Polynesian Voyagers opens October 1, 2016 in conjunction with Hokule’a‘s second visit to Hampton Roads. This exhibition will feature the time-honored navigational skills of the Polynesian navigators who relied on their knowledge of waves, winds, stars, and nature instead of modern instruments.
In collaboration with Hawaiian educators, the Hokule’a crew and staff, and the Polynesian community, this new exhibition is designed to evoke the feeling of what it is to be a voyager. Guests will encounter displays demonstrating the origin of the Polynesian culture and community and how they are inherently maritime focused. With an emphasis on navigational techniques that precede technology, the exhibition will guide visitors through the story of exploration and settlement of the vast Pacific islands. Polynesian Voyagers will feature the traditional supplies and methods encountered on a Polynesian voyaging canoe, and guests will be able to listen to Polynesian chants that would have been used in ancient times to share history among civilizations without a common language.

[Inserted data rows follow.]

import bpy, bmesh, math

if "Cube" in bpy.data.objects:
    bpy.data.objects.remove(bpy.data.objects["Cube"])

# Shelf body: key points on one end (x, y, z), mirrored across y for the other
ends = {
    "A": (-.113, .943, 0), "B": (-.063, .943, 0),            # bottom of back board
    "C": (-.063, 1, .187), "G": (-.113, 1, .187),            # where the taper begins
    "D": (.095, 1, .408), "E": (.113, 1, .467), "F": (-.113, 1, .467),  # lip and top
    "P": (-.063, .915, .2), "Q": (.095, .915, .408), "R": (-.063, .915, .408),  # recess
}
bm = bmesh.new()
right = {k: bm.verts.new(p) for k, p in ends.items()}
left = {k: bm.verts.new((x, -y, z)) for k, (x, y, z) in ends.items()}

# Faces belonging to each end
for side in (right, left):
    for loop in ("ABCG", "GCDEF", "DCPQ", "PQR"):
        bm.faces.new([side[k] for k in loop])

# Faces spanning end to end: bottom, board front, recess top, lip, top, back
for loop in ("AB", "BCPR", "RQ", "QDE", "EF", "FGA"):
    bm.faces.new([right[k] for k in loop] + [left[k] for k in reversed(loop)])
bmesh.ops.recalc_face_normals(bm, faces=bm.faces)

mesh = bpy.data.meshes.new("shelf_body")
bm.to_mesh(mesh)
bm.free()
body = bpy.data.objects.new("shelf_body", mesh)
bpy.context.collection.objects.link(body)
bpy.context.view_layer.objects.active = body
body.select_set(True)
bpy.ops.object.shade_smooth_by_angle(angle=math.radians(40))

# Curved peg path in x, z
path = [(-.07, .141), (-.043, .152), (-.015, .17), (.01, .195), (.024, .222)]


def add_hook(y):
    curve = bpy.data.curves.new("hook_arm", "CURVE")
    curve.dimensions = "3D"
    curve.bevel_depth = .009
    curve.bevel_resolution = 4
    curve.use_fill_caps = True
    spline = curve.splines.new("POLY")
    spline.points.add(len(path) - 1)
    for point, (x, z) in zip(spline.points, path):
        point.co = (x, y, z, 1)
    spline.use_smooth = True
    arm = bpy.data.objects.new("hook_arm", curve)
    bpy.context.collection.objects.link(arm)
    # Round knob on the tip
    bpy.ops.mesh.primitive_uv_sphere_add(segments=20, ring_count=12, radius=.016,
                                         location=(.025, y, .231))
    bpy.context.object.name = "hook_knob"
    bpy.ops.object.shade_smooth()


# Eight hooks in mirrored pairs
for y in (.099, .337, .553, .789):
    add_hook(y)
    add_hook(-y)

FREE with Museum admission
In conjunction with The Mariners’ Museum’s newest exhibition, Polynesian Voyagers, join us for a hula dancing workshop! Hula is a Polynesian art form, developed in Hawaii but now practiced worldwide. Its steps are easy to learn, but take time and practice to master. Come learn the basics of hula with the dancers and musicians of Hawaiian Style Halau! No experience is required, and all ages and abilities are welcome.
$10 ($5 for Members)
For centuries, sailors have been looking to the stars to find their way across the oceans. But the stars can be used in many different ways. Polynesian navigators were just as effective as Europeans, but their strategies were unique. Join us for a unique stargazing and navigational experience, as we learn about navigational techniques from two cultures, and our friends from the Virginia Living Museum help us find the important stars in our night sky.Register Online Here
$40 ($25 for Members)
In this workshop, we’ll learn about the history and significance of quilting in Hawaiian culture. Our teacher, Lisa Noelani Robbins, is a sixth-generation quilter and instructor in many Hawaiian cultural arts. She’ll teach us the basics of design, cutting, layout, and needle-turn appliqué techniques needed to produce a small quilted piece. Students will bring their own materials.Register Online Here
$40 ($25 for Members)
Join us as we explore new frontiers in marine science with our friends from Virginia Sea Grant, and check in with Hokule’a as she sails across the Pacific!